The Chicago police chief who arrested Jussie Smollett for staging a race-baiting attack on himself said Friday that he would have let the actor go free if he’d just apologized and admitted that he was lying early on.
Eddie Johnson, head of the Chicago Police Department in 2019, wouldn’t have pursued charges against the “Empire” actor if he’d simply admitted he’d made it all up, he told “Morning in America.”
“I want people to understand this. This was not the most heinous crime of the century. He didn’t kill anybody. He didn’t blow up a building,” Johnson said.
“We would have been more than happy with just an apology at the end of all that we uncovered but for some reason, he just wanted to keep going down this road that he was actually a victim.”
Smollett was found guilty Thursday on five counts of felony disorderly conduct for filing a false police report claiming he’d been jumped by a pair of racist and homophobic attackers in January 2019.
While on the case, Johnson — who was later fired for misconduct in December 2019 after he was found drunk in a parked patrol car — said he knew quickly that Smollett was lying about being brutalized.
The former top cop said a video showing the actor with a noose hanging around his neck at his home, long after the crime was committed, was the first red flag.
“I have to be honest, when I first saw the video of him in his apartment with the noose around his neck I was concerned because I don’t think there’s many black people in America with a noose around their neck and wouldn’t immediately take it off,” said Johnson, who is also black.
“And the way he was so nonchalant handling it gave me cause for concern. But I would not let the police department make him an offender until the evidence just got to be so overwhelming,” he said.
He added, “To use a symbol like a noose to promote yourself is just unconscionable to me.”
Another suspicious sign was that Smollett’s Subway tuna sandwich, which he told cops he’d been walking home with at the time of the attack, was still in good shape after the supposed beating.
“He comes back, gets attacked in a supposed hate crime, and during all this scuffle, they poured bleach on him, when he got up and went into his apartment building, he got up and still had that Subway sandwich with him. That doesn’t happen,” Johnson said.
“When people get attacked like that, whatever belongings they have out there, they usually leave it until the police can go back with them because they’re afraid,” he added.
“This guy had the sandwich in his hand and it had never been touched. That was a real tipping point to us that something was amiss,” he said.
Johnson said police and then-Mayor Rahm Emanuel got fired up about the case because Smollett “stained our city” and wasted police “manpower.”
But he said he still “made it a point” to treat Smollett like a victim until the evidence was undeniable.
“As the days went on and we started recovering that video, it became fairly obvious that something was amiss,” Johnson said.

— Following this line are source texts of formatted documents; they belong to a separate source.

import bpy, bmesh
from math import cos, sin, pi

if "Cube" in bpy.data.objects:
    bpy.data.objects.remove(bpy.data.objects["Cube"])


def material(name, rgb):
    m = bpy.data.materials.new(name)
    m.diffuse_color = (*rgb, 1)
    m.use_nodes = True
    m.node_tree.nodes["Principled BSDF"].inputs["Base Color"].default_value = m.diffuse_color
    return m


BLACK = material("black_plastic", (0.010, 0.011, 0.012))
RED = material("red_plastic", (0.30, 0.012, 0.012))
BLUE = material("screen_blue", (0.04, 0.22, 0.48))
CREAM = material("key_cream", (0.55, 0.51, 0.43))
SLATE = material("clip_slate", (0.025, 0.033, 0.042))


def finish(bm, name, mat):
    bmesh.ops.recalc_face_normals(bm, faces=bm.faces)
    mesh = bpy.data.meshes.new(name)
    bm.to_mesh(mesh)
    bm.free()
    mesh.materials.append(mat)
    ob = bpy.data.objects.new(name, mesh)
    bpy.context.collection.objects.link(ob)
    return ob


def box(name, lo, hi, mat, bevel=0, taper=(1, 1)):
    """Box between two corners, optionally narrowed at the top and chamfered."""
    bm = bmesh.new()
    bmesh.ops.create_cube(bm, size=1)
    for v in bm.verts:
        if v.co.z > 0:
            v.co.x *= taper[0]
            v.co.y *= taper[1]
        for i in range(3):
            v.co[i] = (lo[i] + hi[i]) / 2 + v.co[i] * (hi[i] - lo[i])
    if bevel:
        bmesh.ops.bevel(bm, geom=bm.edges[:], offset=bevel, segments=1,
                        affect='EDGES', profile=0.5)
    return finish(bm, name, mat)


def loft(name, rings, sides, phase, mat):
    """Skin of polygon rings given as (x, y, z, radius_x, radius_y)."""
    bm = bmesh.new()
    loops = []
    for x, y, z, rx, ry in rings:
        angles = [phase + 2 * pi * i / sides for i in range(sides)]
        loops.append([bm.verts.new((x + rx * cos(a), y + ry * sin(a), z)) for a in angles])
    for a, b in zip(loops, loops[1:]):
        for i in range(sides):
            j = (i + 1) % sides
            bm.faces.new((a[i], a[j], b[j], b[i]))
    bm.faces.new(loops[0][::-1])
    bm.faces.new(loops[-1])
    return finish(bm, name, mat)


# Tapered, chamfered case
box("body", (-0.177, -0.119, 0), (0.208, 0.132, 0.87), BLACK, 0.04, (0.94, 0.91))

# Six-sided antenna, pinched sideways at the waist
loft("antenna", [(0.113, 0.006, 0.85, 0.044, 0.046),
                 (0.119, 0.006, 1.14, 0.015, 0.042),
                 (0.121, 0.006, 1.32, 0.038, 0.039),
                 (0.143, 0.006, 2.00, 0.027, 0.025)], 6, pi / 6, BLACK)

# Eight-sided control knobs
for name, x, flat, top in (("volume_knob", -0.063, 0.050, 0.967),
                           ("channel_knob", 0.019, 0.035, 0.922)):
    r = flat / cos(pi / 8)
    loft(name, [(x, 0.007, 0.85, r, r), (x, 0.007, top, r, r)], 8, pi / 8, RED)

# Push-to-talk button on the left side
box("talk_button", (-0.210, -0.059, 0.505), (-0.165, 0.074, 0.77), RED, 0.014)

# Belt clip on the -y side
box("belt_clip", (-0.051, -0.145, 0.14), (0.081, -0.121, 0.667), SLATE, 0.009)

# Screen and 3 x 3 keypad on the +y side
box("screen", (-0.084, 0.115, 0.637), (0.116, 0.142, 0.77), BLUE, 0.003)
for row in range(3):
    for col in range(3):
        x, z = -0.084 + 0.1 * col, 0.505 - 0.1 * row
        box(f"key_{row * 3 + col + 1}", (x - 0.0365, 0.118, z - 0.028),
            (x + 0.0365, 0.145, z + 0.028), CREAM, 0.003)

The tipping point was when he arrested and interviewed the brothers Abimbola and Abel Osundairo, who said Smollett had paid them to “fake beat him up.”
“When we arrested them and brought them in, when I saw the videos of their statements, then I could no longer protect [Smollett],” Johnson said.